First, where does Kap’s action fit in the long history of black protest in sports. It is useful to remember that several athletes who took controversial actions at the time are now immortalized as national icons. Jackie Robinson once said that given America’s history he could not stand for the national anthem preceding baseball games. Robinson had once faced military court-martial for refusing to ride in the back of the bus when he was in the army. Muhammad Ali’s refusal to fight in Vietnam so outraged the nation that sportscasters and newspapers refused to use his Muslim name and he was immediately stripped of his title and banned from boxing. Ali memorably said that they won’t let him “fight” in the U.S. but they wanted him to “kill” in Vietnam. Tommie Smith and John Carlos, who have just had a statute of them unveiled at San Jose State University, were quickly denounced and shipped home from the Mexico City Olympics after their Black Power salute.
Second, Kaepernick’s decision to protest during the national anthem has drawn attention to the ritual itself. His detractors have charged that he is showing disrespect to the military for not standing. Yet the military does not own the national anthem and it has no integral connection to football or any other sport. Playing the national anthem before sporting events is not a universally shared custom. Moreover, the national anthem itself shows disrespect for the enslaved who were fighting for their freedom under the British in the war of 1812. The “third stanza” of the “Star-Spangled Banner” states: “their blood has wash’d out their foul footstep pollution, no refuge could save the hireling and slave….”
Third, the reaction to Kaepernick has raised some interesting — and often hidden questions — about well-paid athletes and the business of football. The NFL tightly controls what their players do and say as well as the way they dress. Yet when young black men who play football decide to protest the murders of other young black men, it creates a tension in a league where the players are approximately 70 percent black and coaches who are 70 percent white. And when a baseball executive like Tony LaRussa says he would tell players to keep their protests in the clubhouse, he is speaking from the perspective of someone whose league has only a five percent black representation. Even then, I doubt that Jackie Robinson would bow to LaRussa’s authority.

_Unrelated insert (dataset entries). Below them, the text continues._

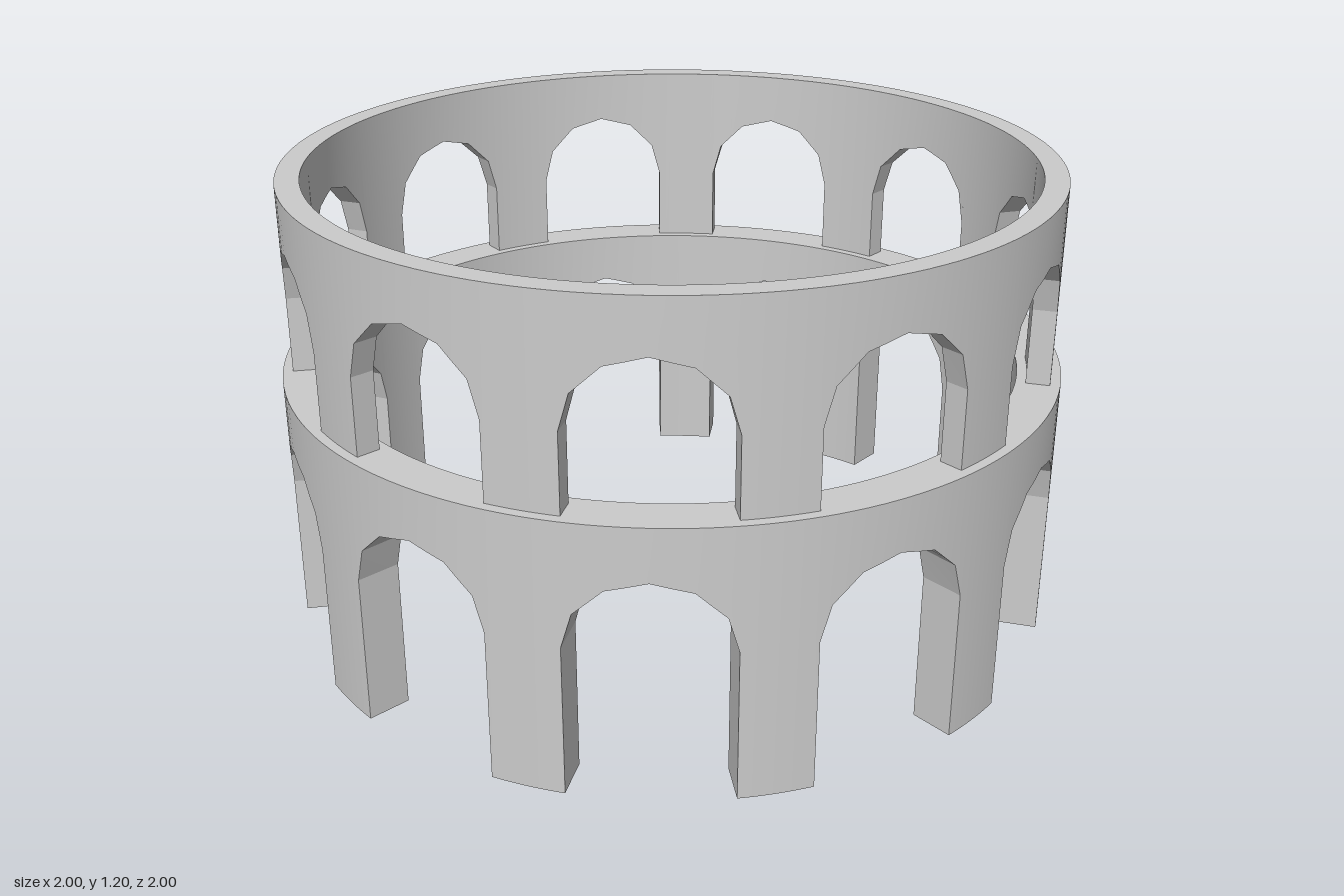
import * as THREE from 'three';
import { toCreasedNormals } from 'three/addons/utils/BufferGeometryUtils.js';

const BAYS = 11;
const BAY = (Math.PI * 2) / BAYS;
const HALF_ARCH = 0.195; // half opening, in radians
const ARCH_SEGMENTS = 6;
const ARCH_RISE = 0.177;

// Underside of the wall as [angle, height], bay after bay around the ring
function undersideProfile(base, crown) {
  const spring = crown - ARCH_RISE;
  const points = [];
  for (let bay = 0; bay < BAYS; bay++) {
    const centre = bay * BAY;
    // faceted arch from its right-hand springing to the other
    for (let i = 0; i <= ARCH_SEGMENTS; i++) {
      const a = Math.PI * (1 - i / ARCH_SEGMENTS);
      points.push([centre + HALF_ARCH * Math.cos(a), spring + ARCH_RISE * Math.sin(a)]);
    }
    // foot of the pier that follows
    const pier = BAY - 2 * HALF_ARCH;
    for (let i = 0; i <= 4; i++) points.push([centre + HALF_ARCH + (pier * i) / 4, base]);
  }
  points.push([Math.PI * 2 - HALF_ARCH, spring]);

  // halve the sloping and level spans so that the ring stays round
  const fine = [points[0]];
  for (let i = 1; i < points.length; i++) {
    const [a0, y0] = points[i - 1];
    const [a1, y1] = points[i];
    if (a1 - a0 > 0.03) fine.push([(a0 + a1) / 2, (y0 + y1) / 2]);
    fine.push(points[i]);
  }
  return fine;
}

// Round wall pierced by arches, closed on every side
function arcadeRing(inner, outer, base, top, crown) {
  const positions = [];
  const at = (r, a, y) => [r * Math.sin(a), y, r * Math.cos(a)];
  const quad = (a, b, c, d) => positions.push(...a, ...b, ...c, ...a, ...c, ...d);

  const profile = undersideProfile(base, crown);
  for (let i = 1; i < profile.length; i++) {
    const [a0, y0] = profile[i - 1];
    const [a1, y1] = profile[i];
    // soffit, jamb or pier foot
    quad(at(inner, a0, y0), at(inner, a1, y1), at(outer, a1, y1), at(outer, a0, y0));
    if (a1 - a0 < 1e-6) continue;
    // outer face, inner face and rim
    quad(at(outer, a0, y0), at(outer, a1, y1), at(outer, a1, top), at(outer, a0, top));
    quad(at(inner, a1, y1), at(inner, a0, y0), at(inner, a0, top), at(inner, a1, top));
    quad(at(outer, a0, top), at(outer, a1, top), at(inner, a1, top), at(inner, a0, top));
  }

  const geometry = new THREE.BufferGeometry();
  geometry.setAttribute('position', new THREE.Float32BufferAttribute(positions, 3));
  return toCreasedNormals(geometry, 0.2);
}

export function createModel() {
  const group = new THREE.Group();
  group.name = 'arcadedRotunda';
  const material = new THREE.MeshStandardMaterial({ color: 0xcccccc });

  const tiers = [
    ['lowerArcade', 0.89, 1.0, 0, 0.695, 0.562],
    ['upperArcade', 0.915, 0.975, 0.695, 1.2, 1.068],
  ];
  for (const [name, ...size] of tiers) {
    const mesh = new THREE.Mesh(arcadeRing(...size), material);
    mesh.name = name;
    group.add(mesh);
  }
  return group;
}
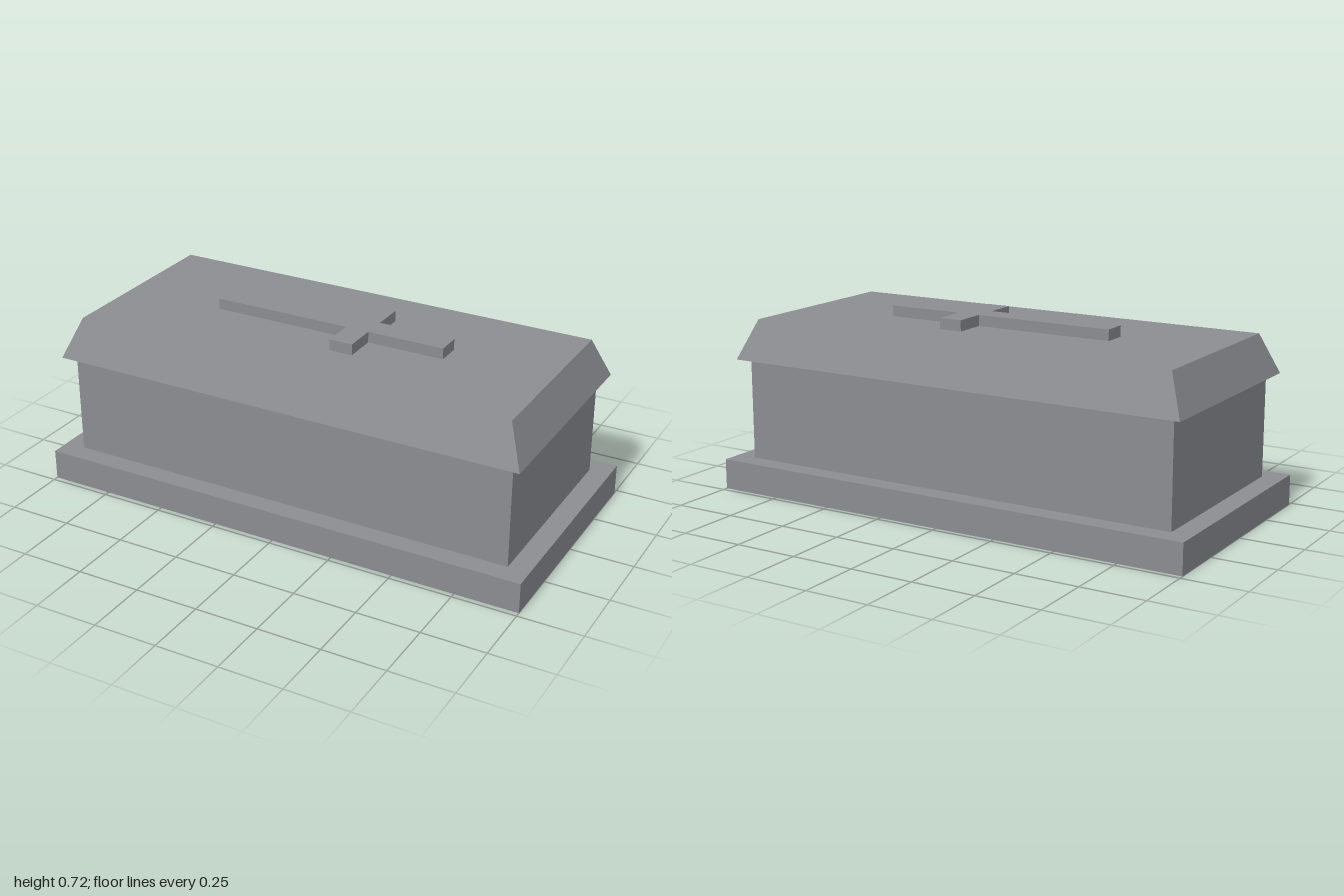
import * as THREE from 'three';

const stone = new THREE.MeshStandardMaterial({ color: 0x8c8d91, side: THREE.DoubleSide });
stone.name = 'grey stone';

// Hollow block, open underneath, whose top may be smaller than its foot
function block(name, y0, y1, width, depth, topWidth = width, topDepth = depth) {
  const geo = new THREE.BoxGeometry(1, y1 - y0, 1);
  const pos = geo.attributes.position;
  for (let i = 0; i < pos.count; i++) {
    const top = pos.getY(i) > 0;
    pos.setX(i, pos.getX(i) * (top ? topWidth : width));
    pos.setZ(i, pos.getZ(i) * (top ? topDepth : depth));
  }
  // Drop the bottom face (fourth of the six sides)
  const index = Array.from(geo.index.array);
  index.splice(18, 6);
  geo.setIndex(index);
  geo.clearGroups();
  geo.computeVertexNormals();
  const mesh = new THREE.Mesh(geo, stone);
  mesh.name = name;
  mesh.position.y = (y0 + y1) / 2;
  return mesh;
}

// Raised cross lying along x, arms nearer the +x end
function cross() {
  const w = 0.0475, arm = 0.176, end = 0.48, a = 0.08, b = 0.173;
  const shape = new THREE.Shape([
    [-end, -w], [a, -w], [a, -arm], [b, -arm], [b, -w], [end, -w],
    [end, w], [b, w], [b, arm], [a, arm], [a, w], [-end, w],
  ].map(([x, y]) => new THREE.Vector2(x, y)));
  const geo = new THREE.ExtrudeGeometry(shape, { depth: 0.043, bevelEnabled: false });
  geo.rotateX(-Math.PI / 2);
  const mesh = new THREE.Mesh(geo, stone);
  mesh.name = 'cross';
  mesh.position.y = 0.68;
  return mesh;
}

export function createModel() {
  const group = new THREE.Group();
  group.name = 'stone tomb';
  group.add(
    block('plinth', 0, 0.12, 2, 0.96),
    block('chest', 0.12, 0.523, 1.834, 0.8),
    block('lid', 0.523, 0.68, 1.914, 0.88, 1.786, 0.752),
    cross(),
  );
  return group;
}
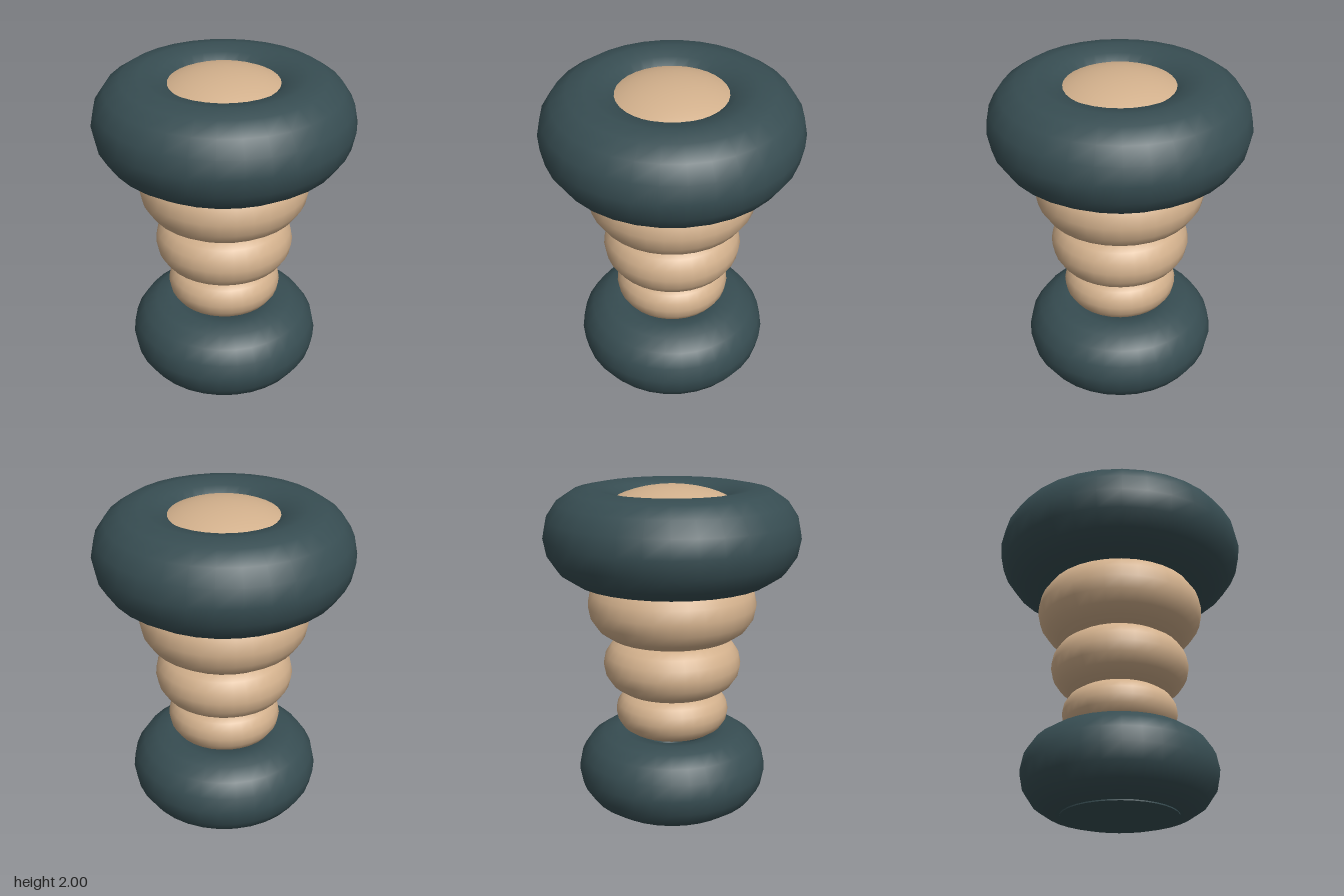
import * as THREE from 'three';

const dark = new THREE.MeshStandardMaterial({ color: 0x374d52 });
const tan = new THREE.MeshStandardMaterial({ color: 0xd2b08c });

// Stacked rings from bottom to top: outer radius, tube radius, centre height
const RINGS = [
  ['baseRing', 0.58, 0.247, 0.252, dark],
  ['lowerRing', 0.345, 0.132, 0.622, tan],
  ['middleRing', 0.418, 0.17, 0.922, tan],
  ['upperRing', 0.508, 0.203, 1.293, tan],
  ['topRing', 0.76, 0.28, 1.71, dark],
];

export function createModel() {
  const group = new THREE.Group();
  const add = (name, geometry, material, y) => {
    const mesh = new THREE.Mesh(geometry, material);
    mesh.name = name;
    mesh.position.y = y;
    group.add(mesh);
  };

  for (const [name, outer, tube, y, material] of RINGS) {
    const ring = new THREE.TorusGeometry(outer - tube, tube, 16, 32).rotateX(Math.PI / 2);
    add(name, ring, material, y);
  }

  // Flat plug closing the underside of the base
  add('basePlug', new THREE.CylinderGeometry(0.345, 0.345, 0.3, 32), dark, 0.15);

  // Shallow domed cushion filling the hole of the top ring
  const cushion = new THREE.SphereGeometry(0.48, 32, 24).scale(1, 0.25 / 0.48, 1);
  add('seatCushion', cushion, tan, 1.75);

  return group;
}
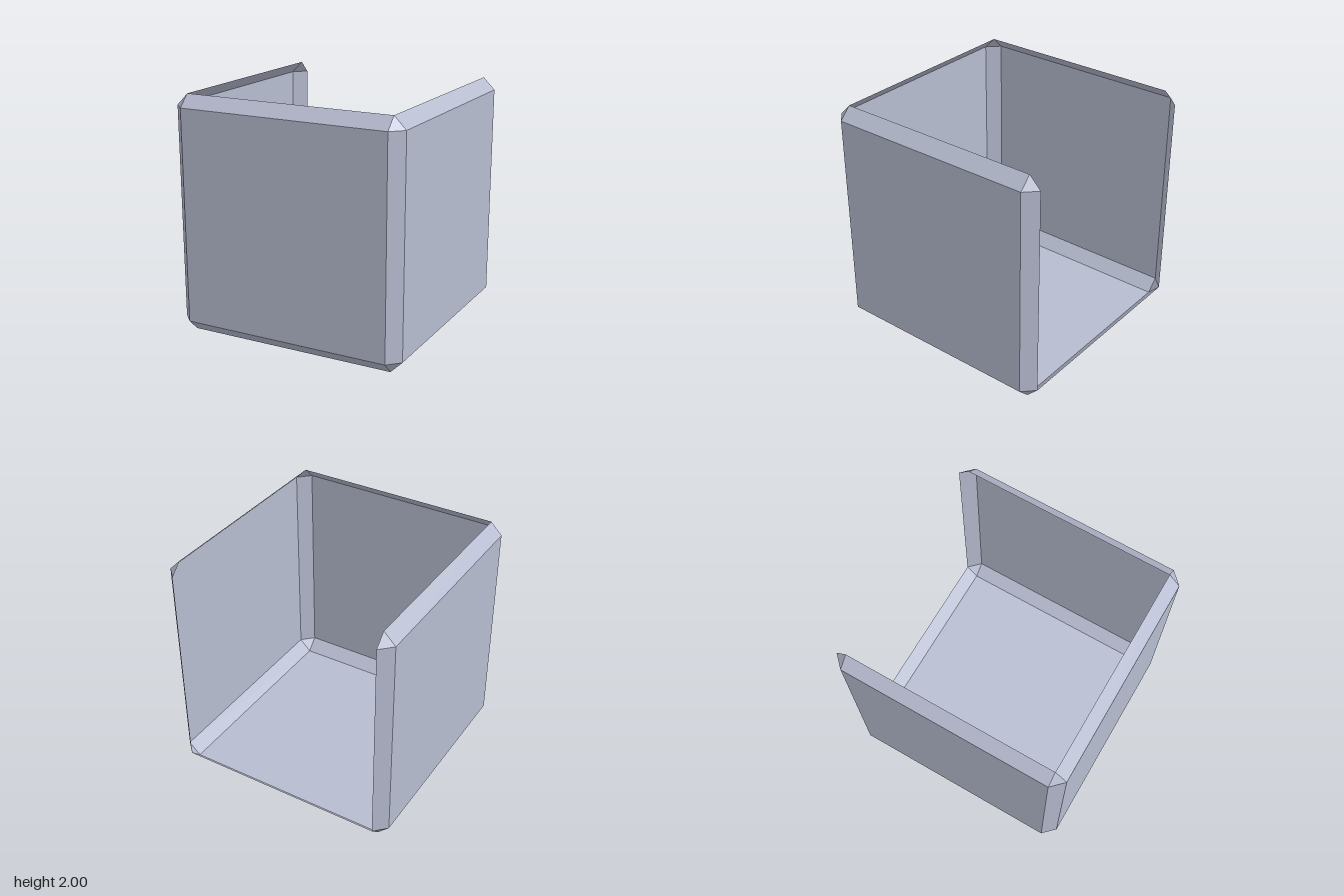
import * as THREE from 'three';

const HALF = 1;      // half the side of the box
const INNER = 0.9;   // where the bevels begin

// Corner of the flat panel facing along `axis`, in the octant given by `signs`
function point(axis, signs) {
  const v = signs.map((s, i) => s * (i === axis ? HALF : INNER));
  return new THREE.Vector3(...v);
}

// Flat convex polygon wound so that its front faces away from the box centre
function polygon(name, points, material) {
  const normal = new THREE.Vector3().crossVectors(
    points[1].clone().sub(points[0]), points[2].clone().sub(points[0]));
  if (normal.dot(points[0]) < 0) points.reverse();
  const geometry = new THREE.BufferGeometry().setFromPoints(points);
  geometry.setIndex(points.length === 4 ? [0, 1, 2, 0, 2, 3] : [0, 1, 2]);
  geometry.computeVertexNormals();
  const mesh = new THREE.Mesh(geometry, material);
  mesh.name = name;
  return mesh;
}

export function createModel() {
  const shell = new THREE.MeshStandardMaterial({ color: 0xb7bcd0, side: THREE.DoubleSide });
  shell.name = 'blueGrey';

  const box = new THREE.Group();
  box.name = 'openBox';
  box.position.y = HALF;

  const sideNames = [['right', 'left'], ['bottom', 'top'], ['back', 'front']];
  const label = (axis, sign) => sideNames[axis][sign > 0 ? 1 : 0];
  const open = new Set(['top panel', 'back panel', 'top back bevel']);
  const add = (name, points) => {
    if (!open.has(name)) box.add(polygon(name, points, shell));
  };
  const signs = [-1, 1];

  // Flat panels; the top and back are left open
  for (let a = 0; a < 3; a++) for (const s of signs) {
    const corners = [[-1, -1], [1, -1], [1, 1], [-1, 1]].map(([u, v]) => {
      const o = [0, 0, 0];
      o[a] = s; o[(a + 1) % 3] = u; o[(a + 2) % 3] = v;
      return point(a, o);
    });
    add(`${label(a, s)} panel`, corners);
  }

  // Bevel strips along the edges, each joining two neighbouring sides
  for (const [a, b, c] of [[1, 2, 0], [1, 0, 2], [0, 2, 1]]) {
    for (const s of signs) for (const t of signs) {
      const corners = [[a, -1], [a, 1], [b, 1], [b, -1]].map(([axis, end]) => {
        const o = [0, 0, 0];
        o[a] = s; o[b] = t; o[c] = end;
        return point(axis, o);
      });
      add(`${label(a, s)} ${label(b, t)} bevel`, corners);
    }
  }

  // Small triangles closing the eight corners
  for (const x of signs) for (const y of signs) for (const z of signs) {
    add(`${label(1, y)} ${label(2, z)} ${label(0, x)} corner`,
      [0, 1, 2].map((axis) => point(axis, [x, y, z])));
  }

  const model = new THREE.Group();
  model.name = 'model';
  model.add(box);
  return model;
}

Kaepernick has followed up his protest by pledging a million dollars to organizations working for social justice, and the 49ers have agreed to match his pledge. His actions have drawn support from other pro football players, high school football players and soccer players, among others. It could be the beginning of a true national discourse that demonstrates “entertainment” cannot be separated from the context in which it occurs.